Exercise: As the answer, set down the lines below from the one containing "curve.extrude = (z1 - z0) / 2" through the one containing "obj = bpy.data.objects.new(name, curve)", exactly and inclusively, and no others.

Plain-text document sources
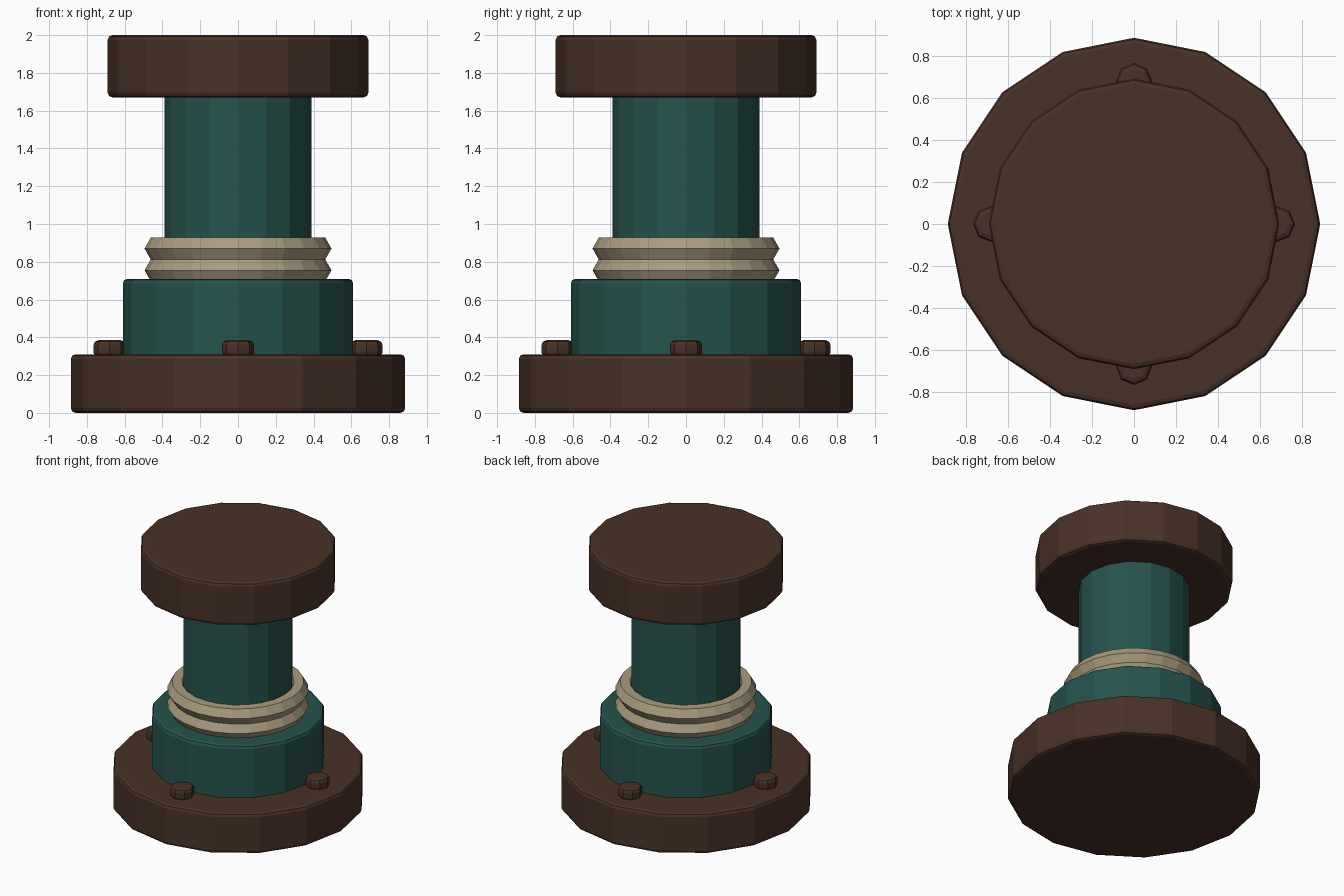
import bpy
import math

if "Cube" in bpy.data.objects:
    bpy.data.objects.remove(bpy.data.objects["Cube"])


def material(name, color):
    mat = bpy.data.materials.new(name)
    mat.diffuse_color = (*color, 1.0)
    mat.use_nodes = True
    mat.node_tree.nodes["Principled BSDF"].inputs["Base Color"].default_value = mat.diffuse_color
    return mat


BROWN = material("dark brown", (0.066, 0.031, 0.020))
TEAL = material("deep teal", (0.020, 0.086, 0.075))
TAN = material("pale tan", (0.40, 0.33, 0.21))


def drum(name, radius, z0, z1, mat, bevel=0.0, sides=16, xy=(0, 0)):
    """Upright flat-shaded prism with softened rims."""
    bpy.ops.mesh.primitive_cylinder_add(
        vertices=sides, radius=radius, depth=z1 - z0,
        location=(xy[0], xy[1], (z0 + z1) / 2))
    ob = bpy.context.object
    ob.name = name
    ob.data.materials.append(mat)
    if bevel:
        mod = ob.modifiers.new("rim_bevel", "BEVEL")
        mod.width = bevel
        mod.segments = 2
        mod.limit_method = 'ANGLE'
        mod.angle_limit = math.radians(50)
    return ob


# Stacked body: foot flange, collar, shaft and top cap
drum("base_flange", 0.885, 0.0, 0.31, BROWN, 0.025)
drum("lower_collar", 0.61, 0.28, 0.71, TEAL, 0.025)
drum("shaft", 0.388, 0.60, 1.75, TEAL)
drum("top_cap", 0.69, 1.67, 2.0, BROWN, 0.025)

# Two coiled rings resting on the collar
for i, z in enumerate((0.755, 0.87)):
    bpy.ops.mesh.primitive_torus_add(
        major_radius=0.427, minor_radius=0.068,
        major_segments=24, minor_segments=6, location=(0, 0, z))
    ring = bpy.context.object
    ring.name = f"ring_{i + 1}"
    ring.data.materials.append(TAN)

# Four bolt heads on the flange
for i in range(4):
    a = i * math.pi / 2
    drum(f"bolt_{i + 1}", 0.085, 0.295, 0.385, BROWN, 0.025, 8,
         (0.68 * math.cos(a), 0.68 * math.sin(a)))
...
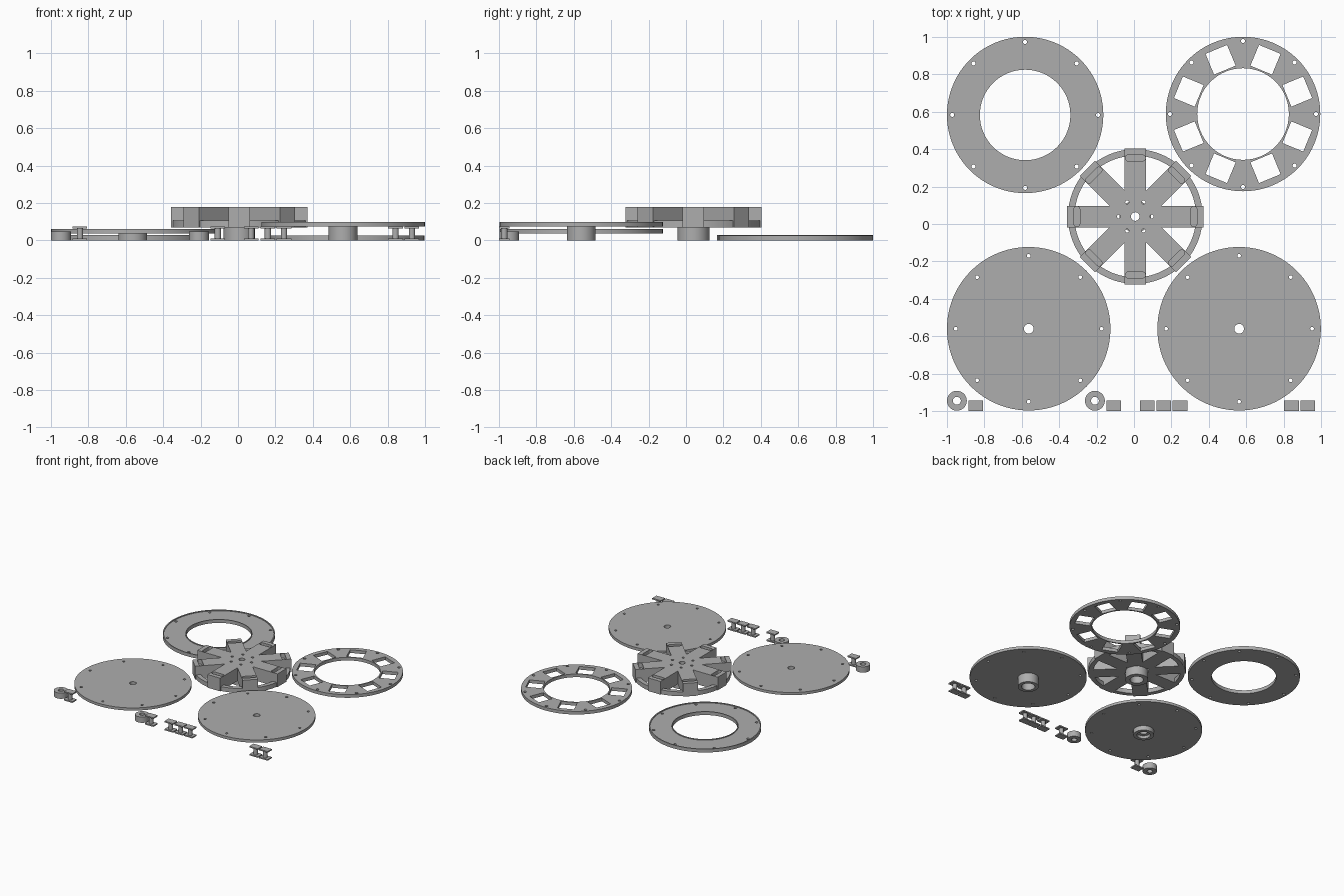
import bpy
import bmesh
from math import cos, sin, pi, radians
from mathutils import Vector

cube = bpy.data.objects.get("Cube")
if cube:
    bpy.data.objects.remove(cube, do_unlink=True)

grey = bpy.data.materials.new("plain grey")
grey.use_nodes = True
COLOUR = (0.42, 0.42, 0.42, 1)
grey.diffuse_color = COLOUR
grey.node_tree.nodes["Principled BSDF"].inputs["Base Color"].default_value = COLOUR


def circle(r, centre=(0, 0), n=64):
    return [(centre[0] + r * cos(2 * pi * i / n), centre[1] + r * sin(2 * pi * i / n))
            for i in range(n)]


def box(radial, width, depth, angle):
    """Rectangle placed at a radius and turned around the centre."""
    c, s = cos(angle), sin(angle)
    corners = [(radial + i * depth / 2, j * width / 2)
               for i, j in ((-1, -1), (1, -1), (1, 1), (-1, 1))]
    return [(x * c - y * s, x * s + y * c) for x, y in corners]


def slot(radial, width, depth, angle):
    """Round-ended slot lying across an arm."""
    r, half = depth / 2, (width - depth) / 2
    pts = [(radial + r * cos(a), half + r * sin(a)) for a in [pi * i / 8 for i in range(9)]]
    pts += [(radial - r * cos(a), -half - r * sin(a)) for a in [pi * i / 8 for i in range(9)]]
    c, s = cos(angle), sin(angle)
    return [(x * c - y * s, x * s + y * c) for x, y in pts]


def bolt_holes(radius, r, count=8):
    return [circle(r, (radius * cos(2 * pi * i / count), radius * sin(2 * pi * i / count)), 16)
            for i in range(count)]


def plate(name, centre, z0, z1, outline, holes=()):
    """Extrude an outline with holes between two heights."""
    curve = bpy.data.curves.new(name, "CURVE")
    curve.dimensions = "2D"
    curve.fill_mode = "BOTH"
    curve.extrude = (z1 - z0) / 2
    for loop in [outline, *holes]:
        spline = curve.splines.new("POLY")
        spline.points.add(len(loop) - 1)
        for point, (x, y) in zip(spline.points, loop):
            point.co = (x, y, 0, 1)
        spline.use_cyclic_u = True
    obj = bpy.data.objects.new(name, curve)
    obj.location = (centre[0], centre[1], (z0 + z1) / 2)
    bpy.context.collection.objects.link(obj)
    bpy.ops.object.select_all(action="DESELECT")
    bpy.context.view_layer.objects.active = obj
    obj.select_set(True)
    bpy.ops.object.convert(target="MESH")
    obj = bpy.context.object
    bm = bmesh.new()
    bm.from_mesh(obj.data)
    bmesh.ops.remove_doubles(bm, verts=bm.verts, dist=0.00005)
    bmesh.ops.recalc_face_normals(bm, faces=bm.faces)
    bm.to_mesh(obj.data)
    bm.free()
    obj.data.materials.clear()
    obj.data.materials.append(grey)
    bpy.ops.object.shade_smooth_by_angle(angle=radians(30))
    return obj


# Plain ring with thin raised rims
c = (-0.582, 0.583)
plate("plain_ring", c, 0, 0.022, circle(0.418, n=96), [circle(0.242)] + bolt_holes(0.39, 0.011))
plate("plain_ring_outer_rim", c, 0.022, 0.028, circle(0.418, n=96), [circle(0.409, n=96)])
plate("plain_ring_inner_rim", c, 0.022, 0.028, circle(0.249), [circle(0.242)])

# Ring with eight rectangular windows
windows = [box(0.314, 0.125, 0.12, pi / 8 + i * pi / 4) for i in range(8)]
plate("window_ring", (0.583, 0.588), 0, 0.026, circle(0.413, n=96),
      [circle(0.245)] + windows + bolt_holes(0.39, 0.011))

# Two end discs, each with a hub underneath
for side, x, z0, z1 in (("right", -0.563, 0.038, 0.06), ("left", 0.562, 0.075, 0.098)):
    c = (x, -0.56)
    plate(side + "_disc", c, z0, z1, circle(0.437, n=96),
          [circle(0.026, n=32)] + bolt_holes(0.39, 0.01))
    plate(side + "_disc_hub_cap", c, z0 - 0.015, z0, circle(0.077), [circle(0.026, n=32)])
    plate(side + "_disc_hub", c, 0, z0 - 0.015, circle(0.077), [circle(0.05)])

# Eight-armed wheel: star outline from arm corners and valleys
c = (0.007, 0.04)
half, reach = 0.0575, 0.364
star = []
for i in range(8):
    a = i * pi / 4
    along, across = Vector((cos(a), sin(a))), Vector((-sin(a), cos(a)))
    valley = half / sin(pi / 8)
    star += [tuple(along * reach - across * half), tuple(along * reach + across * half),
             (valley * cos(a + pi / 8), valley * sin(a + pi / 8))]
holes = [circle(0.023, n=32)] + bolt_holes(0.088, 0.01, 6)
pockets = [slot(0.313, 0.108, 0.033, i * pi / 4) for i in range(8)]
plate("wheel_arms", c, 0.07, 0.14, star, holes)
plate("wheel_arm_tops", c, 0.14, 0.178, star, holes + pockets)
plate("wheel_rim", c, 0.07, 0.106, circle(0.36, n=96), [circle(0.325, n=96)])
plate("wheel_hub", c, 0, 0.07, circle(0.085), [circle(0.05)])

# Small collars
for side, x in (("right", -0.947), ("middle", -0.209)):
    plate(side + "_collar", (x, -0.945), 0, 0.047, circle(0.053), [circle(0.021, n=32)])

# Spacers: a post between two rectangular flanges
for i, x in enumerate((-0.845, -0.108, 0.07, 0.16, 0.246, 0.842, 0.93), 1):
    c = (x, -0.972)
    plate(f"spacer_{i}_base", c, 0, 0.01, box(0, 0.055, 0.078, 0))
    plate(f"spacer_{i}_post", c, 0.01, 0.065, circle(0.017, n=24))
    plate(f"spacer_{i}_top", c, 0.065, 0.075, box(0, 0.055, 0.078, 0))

Solution below:
    curve.extrude = (z1 - z0) / 2
    for loop in [outline, *holes]:
        spline = curve.splines.new("POLY")
        spline.points.add(len(loop) - 1)
        for point, (x, y) in zip(spline.points, loop):
            point.co = (x, y, 0, 1)
        spline.use_cyclic_u = True
    obj = bpy.data.objects.new(name, curve)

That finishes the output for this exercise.